One of the key steps in any recruiting process is the development an “Employee Value Proposition” –an ‘EVP’– that answers the question “Why would a talented individual be interested in this role and organization?” for candidates. Think of this as the “pitch” presented to engage candidates in the recruiting process.
Why do you need this? Because top caliber candidates are not usually drawn to opportunities that do not offer clear benefits that resonate with them. In addition, combined with the competencies already defined, the EVP is an integral component in the development of recruiting tactics.
Different types of opportunities appeal to different people:
1. “Go with a leader” candidates seek opportunities with a recognized industry leader;
2. “Big risk, big reward” candidates are risk takers and seek above average returns;
3. “Make a difference” candidates seek an inspiring mission and exciting challenges; and,
4. “Lifestyle” candidates want a balanced lifestyle, convenient geography and compatibility with their boss and team.
A start-up likely won’t appeal to groups 1 and 4 and you probably wouldn’t want the 4s anyway.
Group 2s are likely early in their careers, don’t have significant financial responsibilities and can afford to take a risk in the short-term for long-term benefit. Group 3s may well be in their late careers, have financial security and are now looking for an opportunity to have an impact and make a difference. Group 2s and 3s are the ones you should go for to get your startup off to a strong start.
Research indicates that the top factors that motivate talent are:
• Values and culture;
• Leadership quality/good team;
• Exciting challenges;
• Inspiring Mission;
• Freedom and autonomy; and,
• Career advancement and personal growth • Differentiated compensation

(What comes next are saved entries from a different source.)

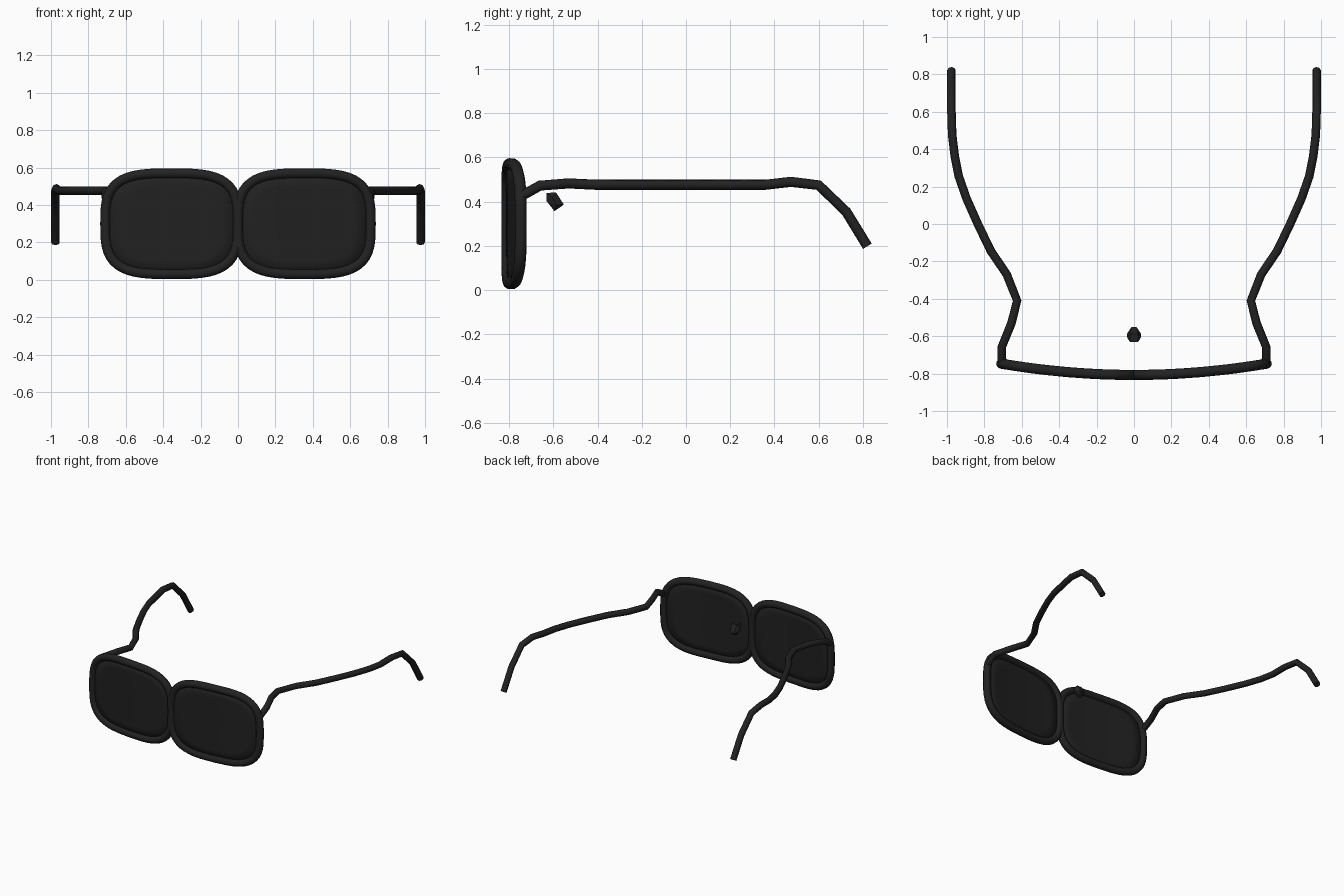
import bpy, bmesh, math
from mathutils import Vector

if "Cube" in bpy.data.objects:
    bpy.data.objects.remove(bpy.data.objects["Cube"], do_unlink=True)


def material(name, value):
    mat = bpy.data.materials.new(name)
    mat.use_nodes = True
    colour = (value, value, value, 1)
    mat.diffuse_color = colour
    bsdf = next(n for n in mat.node_tree.nodes if n.type == 'BSDF_PRINCIPLED')
    bsdf.inputs["Base Color"].default_value = colour
    return mat


frame_black = material("frame black", 0.016)
lens_black = material("lens black", 0.015)

HALF_W, HALF_H, MID_Z, POWER = 0.355, 0.27, 0.30, 3.3
STEPS = 48


def smooth(obj, angle):
    bpy.ops.object.select_all(action='DESELECT')
    obj.select_set(True)
    bpy.context.view_layer.objects.active = obj
    bpy.ops.object.shade_smooth_by_angle(angle=math.radians(angle))


def tube(name, points, radius, resolution, closed):
    """Round tube along a path, turned into a mesh."""
    curve = bpy.data.curves.new(name, 'CURVE')
    curve.dimensions = '3D'
    curve.bevel_depth = radius
    curve.bevel_resolution = resolution
    curve.use_fill_caps = not closed
    spline = curve.splines.new('POLY')
    spline.points.add(len(points) - 1)
    for p, co in zip(spline.points, points):
        p.co = (*co, 1)
    spline.use_cyclic_u = closed
    curve.materials.append(frame_black)
    obj = bpy.data.objects.new(name, curve)
    bpy.context.collection.objects.link(obj)
    bpy.ops.object.select_all(action='DESELECT')
    obj.select_set(True)
    bpy.context.view_layer.objects.active = obj
    bpy.ops.object.convert(target='MESH')
    smooth(obj, 50)
    return obj


def mesh_object(name, bm, mat):
    bmesh.ops.recalc_face_normals(bm, faces=bm.faces)
    mesh = bpy.data.meshes.new(name)
    bm.to_mesh(mesh)
    bm.free()
    mesh.materials.append(mat)
    obj = bpy.data.objects.new(name, mesh)
    bpy.context.collection.objects.link(obj)
    return obj


def outline(side, scale):
    """Rounded rectangle wrapped onto the curved front of the glasses."""
    ring = []
    for i in range(STEPS):
        a = math.tau * i / STEPS
        c, s = math.cos(a), math.sin(a)
        x = HALF_W * (side + scale * math.copysign(abs(c) ** (2 / POWER), c))
        z = MID_Z + HALF_H * scale * math.copysign(abs(s) ** (2 / POWER), s)
        ring.append(Vector((x, -0.807 + 0.12 * x * x, z)))
    return ring


def lens(name, side):
    bm = bmesh.new()
    rings = [[bm.verts.new(p) for p in outline(side, s)] for s in (1, 0.75, 0.5, 0.25)]
    for outer, inner in zip(rings, rings[1:]):
        for i in range(STEPS):
            j = (i + 1) % STEPS
            bm.faces.new((outer[i], outer[j], inner[j], inner[i]))
    bm.faces.new(rings[-1])
    obj = mesh_object(name, bm, lens_black)
    solid = obj.modifiers.new("thickness", 'SOLIDIFY')
    solid.thickness = 0.012
    solid.offset = 0
    smooth(obj, 40)


# Temple path: x outwards, y backwards, z up
TEMPLE = [(0.705, -0.745, 0.425), (0.708, -0.66, 0.472), (0.655, -0.53, 0.482),
          (0.625, -0.41, 0.476), (0.68, -0.27, 0.476), (0.765, -0.145, 0.476),
          (0.835, 0.0, 0.476), (0.895, 0.135, 0.476), (0.937, 0.255, 0.476),
          (0.958, 0.36, 0.476), (0.972, 0.475, 0.489), (0.976, 0.6, 0.474),
          (0.976, 0.725, 0.353), (0.976, 0.82, 0.198)]

# Rims, lenses and temples on both sides
for label, side in (("left", 1), ("right", -1)):
    tube(label + "_rim", outline(side, 1), 0.027, 3, True)
    lens(label + "_lens", side)
    tube(label + "_temple", [(side * x, y, z) for x, y, z in TEMPLE], 0.023, 2, False)

# Small stub behind the bridge: faceted, tapering to the back
STUB = [(0.022, -0.63, 0.438), (0.022, -0.63, 0.402), (0.038, -0.605, 0.42),
        (0.022, -0.588, 0.442), (0.036, -0.585, 0.385), (0.014, -0.552, 0.386),
        (0.014, -0.595, 0.357)]
bm = bmesh.new()
for x, y, z in STUB:
    for side in (1, -1):
        bm.verts.new((side * x, y, z))
bmesh.ops.convex_hull(bm, input=bm.verts[:])
stub = mesh_object("nose_stub", bm, frame_black)
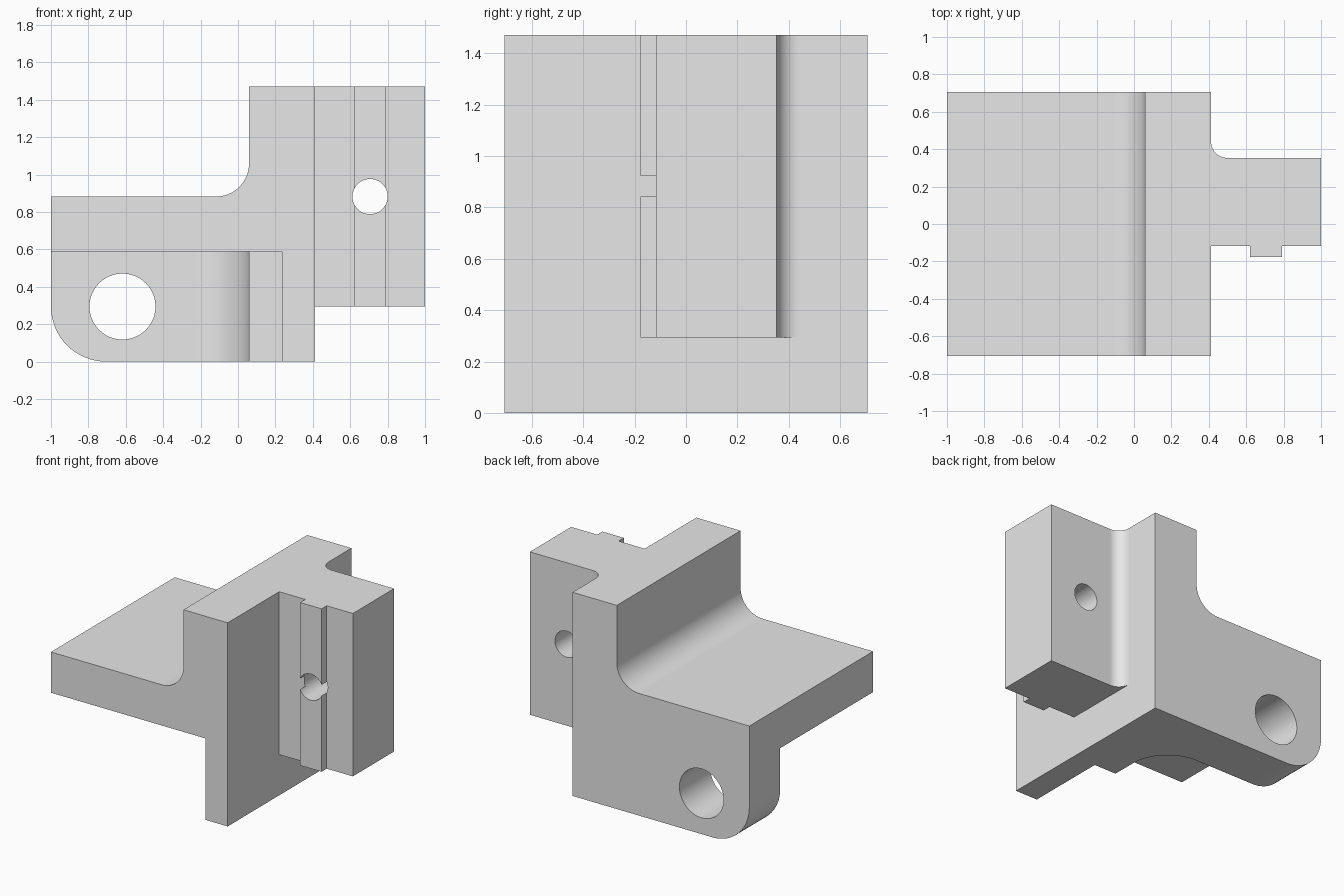
import bpy, bmesh, math

cube = bpy.data.objects.get("Cube")
if cube:
    bpy.data.objects.remove(cube, do_unlink=True)

U = 1 / 17  # drawing unit: the part is 34 units long

grey = bpy.data.materials.new("light_grey")
grey.use_nodes = True
grey.diffuse_color = (0.8, 0.8, 0.8, 1)
grey.node_tree.nodes["Principled BSDF"].inputs["Base Color"].default_value = (0.8, 0.8, 0.8, 1)


def arc(cx, cy, r, start, end, steps=16):
    """Points along an arc, angles in degrees."""
    angles = [math.radians(start + (end - start) * i / steps) for i in range(steps + 1)]
    return [(cx + r * math.cos(a), cy + r * math.sin(a)) for a in angles]


def prism(name, outline, low, high, axis):
    """Extrude an outline along y (outline in x, z) or z (outline in x, y)."""
    bm = bmesh.new()
    place = (lambda a, b: (a, low, b)) if axis == "y" else (lambda a, b: (a, b, low))
    face = bm.faces.new([bm.verts.new(place(a, b)) for a, b in outline])
    grown = bmesh.ops.extrude_face_region(bm, geom=[face])
    move = (0, high - low, 0) if axis == "y" else (0, 0, high - low)
    bmesh.ops.translate(bm, vec=move, verts=[v for v in grown["geom"] if isinstance(v, bmesh.types.BMVert)])
    bmesh.ops.scale(bm, vec=(U, U, U), verts=bm.verts)
    bmesh.ops.recalc_face_normals(bm, faces=bm.faces)
    mesh = bpy.data.meshes.new(name)
    bm.to_mesh(mesh)
    bm.free()
    mesh.materials.append(grey)
    obj = bpy.data.objects.new(name, mesh)
    bpy.context.collection.objects.link(obj)
    return obj


def combine(target, tool, operation):
    """Apply a boolean and remove the tool."""
    bpy.ops.object.select_all(action="DESELECT")
    bpy.context.view_layer.objects.active = target
    target.select_set(True)
    mod = target.modifiers.new(operation.lower(), "BOOLEAN")
    mod.operation, mod.solver, mod.object = operation, "EXACT", tool
    bpy.ops.object.modifier_apply(modifier=mod.name)
    bpy.data.objects.remove(tool, do_unlink=True)


# Main body: stepped side profile with filleted step and rounded lower corner
side = ([(7, 0), (7, 25), (1, 25)] + arc(-2, 18, 3, 0, -90)
        + [(-17, 15)] + arc(-12, 5, 5, 180, 270))
bracket = prism("bracket_body", side, -12, 12, "y")

# Pocket under the shelf leaves the rear ear, the core block and the front plate
pocket = [(-19, -14), (4, -14), (4, -2), (1, -2)] + arc(-4, 1, 5, 0, 90) + [(-19, 6)]
combine(bracket, prism("pocket_cutter", pocket, -2, 10, "z"), "DIFFERENCE")

# Side flange with guide rib and rear fillet
flange = ([(6, -2), (10.55, -2), (10.55, -3), (13.45, -3), (13.45, -2), (17, -2), (17, 6)]
          + arc(8.5, 7.5, 1.5, 270, 180) + [(6, 7.5)])
combine(bracket, prism("side_flange", flange, 5, 25, "z"), "UNION")

# Round holes through the ear and the flange
for name, x, z, r, low, high in (("ear_hole", -10.5, 5, 3, 5, 14),
                                 ("flange_hole", 12, 15, 1.6, -5, 8)):
    circle = arc(x, z, r, 0, 360, 48)[:-1]
    combine(bracket, prism(name, circle, low, high, "y"), "DIFFERENCE")

# Smooth curved faces, crisp edges, flat large faces
bpy.ops.object.select_all(action="DESELECT")
bracket.select_set(True)
bpy.context.view_layer.objects.active = bracket
bpy.ops.object.shade_smooth_by_angle(angle=math.radians(30))
weighted = bracket.modifiers.new("weighted_normals", "WEIGHTED_NORMAL")
weighted.keep_sharp = True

The EVP targets candidate segments and should address the above factors to motivate those people to join your startup.